More Thanks Yous!
Thank you for sacrificing your life for our freedom. Without people like you, America would not be the country it is today. God bless. – Hannah Gregoire
Thank you for serving and protecting this country. I am happy for brave people in this country. Thank you. – Hannah Gregoire
Due to overwhelming response at www.myveteransday.org, we will be posting Thanks Yous in batches to the Museum blog.
(Note that many of these were submitted by teachers on behalf of their students so what appears to be multiple thank yous by the same person are actually whole classrooms of young people expressing their gratitude!)
I’d like to say thank you to all of our soldiers, past and present, for all they have sacrificed to preserve our freedom. – Sydney Copeland
Thank you all veterans for putting your life on the line for our country. You have all saved so many lives and done so much for the U.S. I have so much respect for you all and wish I had the courage to do what you do. I will be praying for all of you. – Sydney Copeland
The response to the Museum’s Thank You For My Freedom campaign has been truly overwhelming. Thousands of people from across the globe have submitted heartfelt comments, photos and videos to show their gratitude to all who have served. We look forward to receiving thousands more as Veterans Day approaches.
Here are just a few examples of Thank Yous we have received.
THANK YOU For my freedom! To all who have served past and present to defend our country, preserve our liberty and keep us safe and allow us to enjoy our very unique way of life in the US. I want to send a very special Thank You to my father, Alan W. Pettit for his service in WWII as a member of the 78th (Lightning) infantry. He made it through the “Battle of the Bulge”, and after being wounded, came home to work hard, marry the love of his life for over 60 years, and raise his family. He was my hero!
On October 5, 2011, The National WWII Museum launched a national initiative designed to remind people of the sacrifices our veterans have made for the nation. Our website, MyVeteransDay.org offers an opportunity to say “thank you” to all of the brave men and women who have served in wartime and peacetime. Visitors to the site can submit a written tribute, snap a photo of themselves or a veteran or submit a short video that shows their gratitude.
The goal is to gather a million of these “thank yous” before Veterans Day on November 11, 2011. Add your voice at MyVeteransDay.org
This very personal tribute was submitted by Sascha Jean Jansen, an ex-Santo Tomas civilian prisoner of the Japanese.

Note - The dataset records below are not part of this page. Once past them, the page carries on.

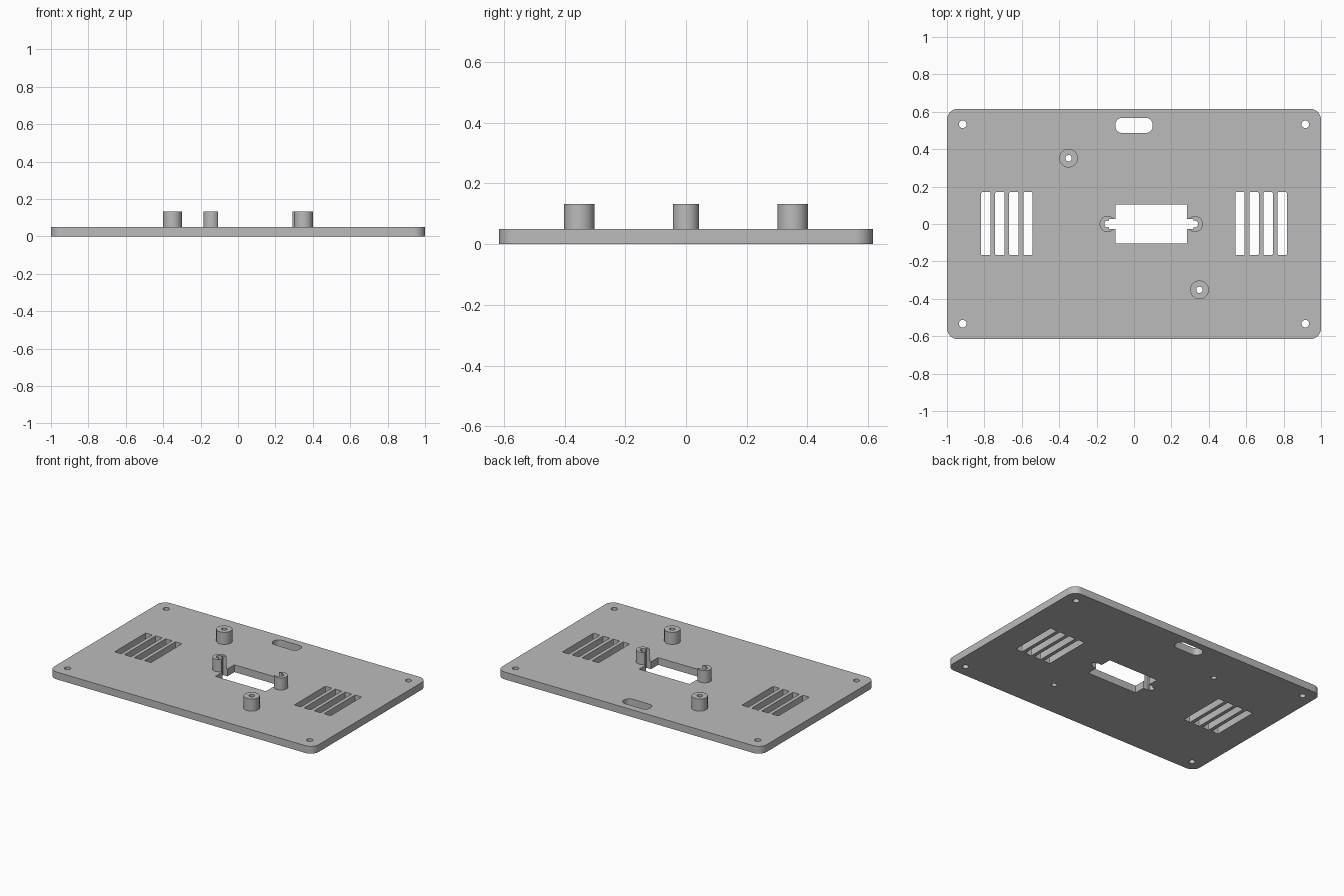
import bpy, bmesh
from math import cos, sin, pi

if "Cube" in bpy.data.objects:
    bpy.data.objects.remove(bpy.data.objects["Cube"])

THICK, TOP = 0.05, 0.133          # plate thickness, standoff height
MID = 0.092                       # centre of the connector window in x
EAR = 0.233                       # screw distance from window centre

grey = bpy.data.materials.new("plain grey")
grey.use_nodes = True
colour = (0.5, 0.5, 0.5, 1)
grey.diffuse_color = colour
grey.node_tree.nodes["Principled BSDF"].inputs["Base Color"].default_value = colour


def prism(name, points, z0, z1):
    """Solid made by extruding a closed outline from z0 to z1."""
    bm = bmesh.new()
    face = bm.faces.new([bm.verts.new((x, y, z0)) for x, y in points])
    solid = bmesh.ops.extrude_face_region(bm, geom=[face])
    verts = [v for v in solid["geom"] if isinstance(v, bmesh.types.BMVert)]
    bmesh.ops.translate(bm, verts=verts, vec=(0, 0, z1 - z0))
    bmesh.ops.recalc_face_normals(bm, faces=bm.faces)
    mesh = bpy.data.meshes.new(name)
    bm.to_mesh(mesh)
    bm.free()
    mesh.materials.append(grey)
    obj = bpy.data.objects.new(name, mesh)
    bpy.context.collection.objects.link(obj)
    return obj


def rounded(cx, cy, hx, hy, r, steps=8):
    """Outline of a rectangle with rounded corners."""
    pts = []
    for i, (sx, sy) in enumerate([(1, 1), (-1, 1), (-1, -1), (1, -1)]):
        for k in range(steps + 1):
            a = (i + k / steps) * pi / 2
            pts.append((cx + sx * (hx - r) + r * cos(a), cy + sy * (hy - r) + r * sin(a)))
    return pts


def circle(cx, cy, r, n=32):
    return [(cx + r * cos(2 * pi * k / n), cy + r * sin(2 * pi * k / n)) for k in range(n)]


def box(cx, cy, hx, hy):
    return [(cx - hx, cy - hy), (cx + hx, cy - hy), (cx + hx, cy + hy), (cx - hx, cy + hy)]


def cut(obj, outlines):
    """Cut straight through an object with each outline, then bake the result."""
    cutters = [prism("cutter", o, -0.1, 0.3) for o in outlines]
    for c in cutters:
        c.hide_render = True
        mod = obj.modifiers.new("cut", 'BOOLEAN')
        mod.operation, mod.solver, mod.object = 'DIFFERENCE', 'EXACT', c
    bpy.context.view_layer.update()
    graph = bpy.context.evaluated_depsgraph_get()
    baked = bpy.data.meshes.new_from_object(obj.evaluated_get(graph))
    obj.modifiers.clear()
    obj.data = baked
    for c in cutters:
        bpy.data.objects.remove(c)


# connector window with a notch and a screw hole at each end
window = [box(MID, 0, 0.191, 0.103), box(MID, 0, 0.226, 0.027)]
window += [circle(MID + s * EAR, 0, 0.018) for s in (-1, 1)]

# base plate with corner holes, handle slot, vents and standoff holes
posts = {"back_right_standoff": (-0.35, 0.352), "front_left_standoff": (0.35, -0.352)}
holes = [circle(sx * 0.916, sy * 0.533, 0.02) for sx in (-1, 1) for sy in (-1, 1)]
holes.append(rounded(0, 0.527, 0.1, 0.04, 0.036))
holes += [rounded(s * (0.567 + 0.075 * i), 0.002, 0.025, 0.168, 0.005, 3)
          for s in (-1, 1) for i in range(4)]
holes += [circle(x, y, 0.017) for x, y in posts.values()]
plate = prism("base_plate", rounded(0, 0, 1, 0.616, 0.06, 10), 0, THICK)
cut(plate, holes + window)
parts = [plate]

# round standoffs
for name, (x, y) in posts.items():
    post = prism(name, circle(x, y, 0.05, 40), THICK, TOP)
    cut(post, [circle(x, y, 0.017)])
    parts.append(post)

# connector mounts, opened towards the window
for name, s in (("right_connector_mount", -1), ("left_connector_mount", 1)):
    mount = prism(name, circle(MID + s * EAR, 0, 0.043, 40), THICK, TOP)
    cut(mount, window)
    parts.append(mount)

# drop the hidden undersides of the raised parts
for obj in parts[1:]:
    bm = bmesh.new()
    bm.from_mesh(obj.data)
    under = [f for f in bm.faces if f.normal.z < -0.9]
    bmesh.ops.delete(bm, geom=under, context='FACES')
    bm.to_mesh(obj.data)
    bm.free()

# smooth round walls, keep sharp rims
bpy.ops.object.select_all(action='DESELECT')
for obj in parts:
    obj.select_set(True)
bpy.context.view_layer.objects.active = plate
bpy.ops.object.shade_smooth_by_angle(angle=pi / 6)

Their names were Joe, Scotty, Rusty, Hank and Shotsy. They hailed from Wetumpka, Alabama, Beryl, Utah, and Barstow, California. From small hamlets, farmlands, sunny beaches and dusty roads of the Alamo, they came. Some were young, some much older, others were just kids. Age did not matter. When they reached us, they were all well seasoned and battle worn.

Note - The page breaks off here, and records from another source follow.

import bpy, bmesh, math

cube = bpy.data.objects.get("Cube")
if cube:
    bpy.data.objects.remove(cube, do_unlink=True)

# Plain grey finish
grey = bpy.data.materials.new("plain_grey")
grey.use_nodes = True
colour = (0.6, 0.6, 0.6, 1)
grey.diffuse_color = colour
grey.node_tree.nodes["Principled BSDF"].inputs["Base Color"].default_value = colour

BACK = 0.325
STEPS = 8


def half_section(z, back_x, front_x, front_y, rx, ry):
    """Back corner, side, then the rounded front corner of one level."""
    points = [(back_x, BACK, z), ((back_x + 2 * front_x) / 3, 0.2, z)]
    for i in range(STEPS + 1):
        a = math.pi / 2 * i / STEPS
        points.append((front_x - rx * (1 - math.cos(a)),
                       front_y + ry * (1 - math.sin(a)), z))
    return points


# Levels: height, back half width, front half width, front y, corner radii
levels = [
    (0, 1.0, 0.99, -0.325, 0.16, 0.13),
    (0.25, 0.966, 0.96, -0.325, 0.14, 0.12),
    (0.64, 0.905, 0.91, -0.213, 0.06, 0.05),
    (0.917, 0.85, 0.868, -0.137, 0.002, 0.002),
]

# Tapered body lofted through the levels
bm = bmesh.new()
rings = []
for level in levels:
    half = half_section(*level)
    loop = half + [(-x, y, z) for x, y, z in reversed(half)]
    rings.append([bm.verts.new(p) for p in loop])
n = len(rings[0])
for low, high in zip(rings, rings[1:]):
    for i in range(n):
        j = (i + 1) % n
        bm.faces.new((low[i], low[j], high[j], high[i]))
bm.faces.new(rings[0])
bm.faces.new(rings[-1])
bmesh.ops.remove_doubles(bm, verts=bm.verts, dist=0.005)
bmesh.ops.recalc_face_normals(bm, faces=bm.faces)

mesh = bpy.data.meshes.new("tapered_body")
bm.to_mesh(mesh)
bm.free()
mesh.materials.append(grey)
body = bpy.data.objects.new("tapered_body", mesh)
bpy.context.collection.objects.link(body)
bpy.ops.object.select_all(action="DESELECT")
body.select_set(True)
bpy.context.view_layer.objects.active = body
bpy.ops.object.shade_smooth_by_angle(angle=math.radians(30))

As prisoners, we were waiting for them for over three years, when on February 3, 1945, among flares and gun fire, they crashed through the gates of Santo Tomas Internment Camp with their tanks of massive steel.

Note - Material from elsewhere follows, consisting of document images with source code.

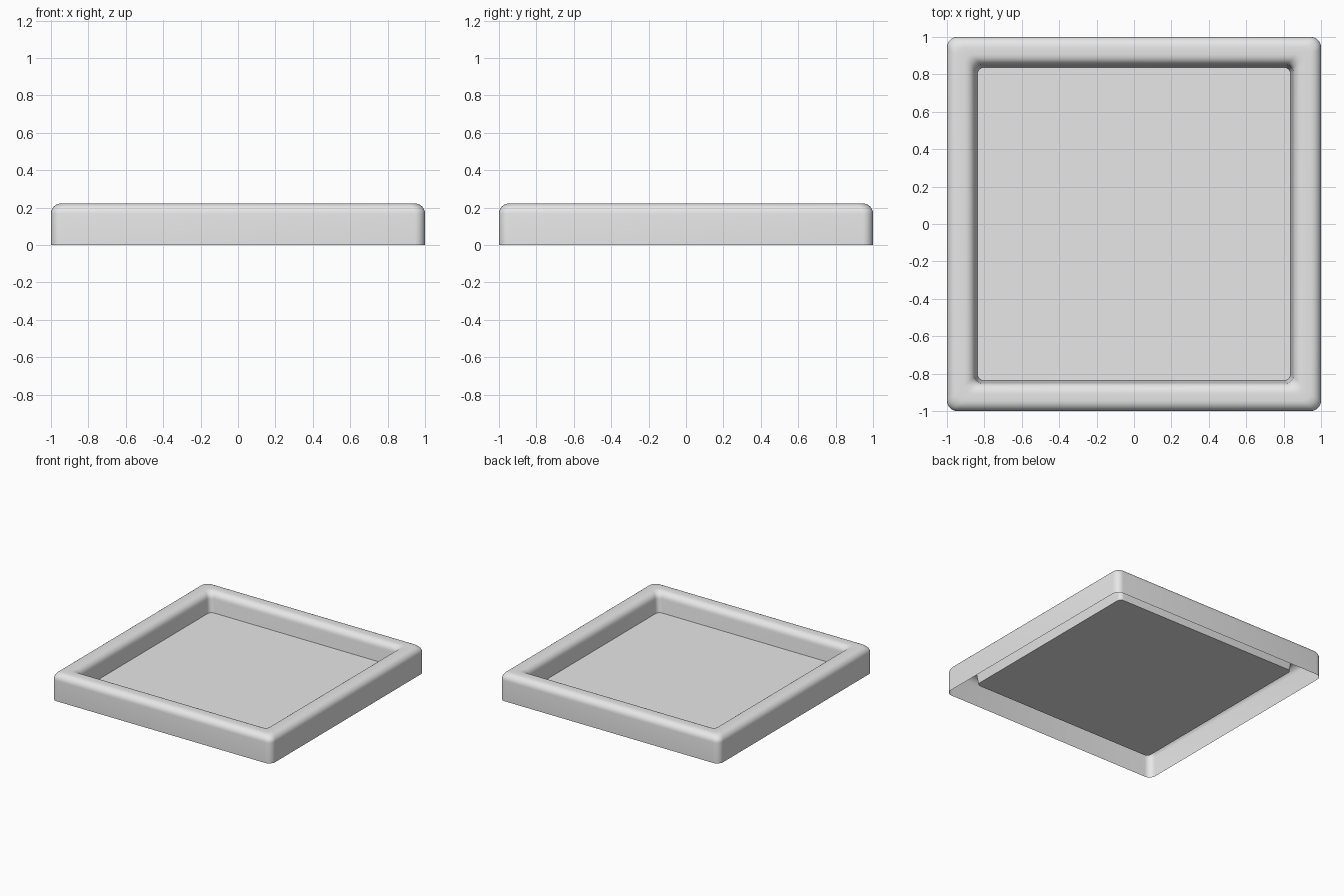
import bpy, bmesh, math

cube = bpy.data.objects.get("Cube")
if cube:
    bpy.data.objects.remove(cube, do_unlink=True)

# Single flat colour
grey = bpy.data.materials.new("light_grey")
grey.use_nodes = True
colour = (0.8, 0.8, 0.8, 1)
grey.diffuse_color = colour
grey.node_tree.nodes["Principled BSDF"].inputs["Base Color"].default_value = colour

OUTER, TOP, FLOOR = 1.0, 0.222, 0.062
ROUND, STEPS = 0.055, 6


def rounded_square(bm, half, radius, z):
    """One closed ring of vertices around the tray."""
    ring = []
    for corner in range(4):
        middle = math.pi / 4 + corner * math.pi / 2
        cx = math.copysign(half - radius, math.cos(middle))
        cy = math.copysign(half - radius, math.sin(middle))
        for i in range(STEPS + 1):
            a = (corner + i / STEPS) * math.pi / 2
            ring.append(bm.verts.new((cx + radius * math.cos(a), cy + radius * math.sin(a), z)))
    return ring


def quarter(centre, start):
    """Quarter-round of the rim section, running inwards."""
    for i in range(STEPS + 1):
        a = start + i / STEPS * math.pi / 2
        yield centre + ROUND * math.cos(a), TOP - ROUND + ROUND * math.sin(a)


# Rim section: outer wall, rounded top, slightly sloped inner wall
section = [(OUTER, 0)]
section += quarter(OUTER - ROUND, 0)
section += quarter(0.85 + ROUND, math.pi / 2)
section.append((0.837, FLOOR))

# Sweep the section round the square, leaving the underside open
bm = bmesh.new()
rings = []
for half, z in section:
    inward = (OUTER - half) / (OUTER - 0.837)
    rings.append(rounded_square(bm, half, 0.055 - 0.02 * inward, z))
for lower, upper in zip(rings, rings[1:]):
    n = len(lower)
    for i in range(n):
        j = (i + 1) % n
        bm.faces.new((lower[i], lower[j], upper[j], upper[i]))

# Tray floor
bm.faces.new(rings[-1])

mesh = bpy.data.meshes.new("tray")
bm.to_mesh(mesh)
bm.free()
mesh.materials.append(grey)
tray = bpy.data.objects.new("tray", mesh)
bpy.context.collection.objects.link(tray)

# Smooth rim with a crisp floor edge
bpy.ops.object.select_all(action="DESELECT")
tray.select_set(True)
bpy.context.view_layer.objects.active = tray
bpy.ops.object.shade_smooth_by_angle(angle=math.radians(40))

The National WWII Museum tells the story of the American Experience in the war that changed the world - why it was fought, how it was won, and what it means today - so that all generations will understand the price of freedom and be inspired by what they learn.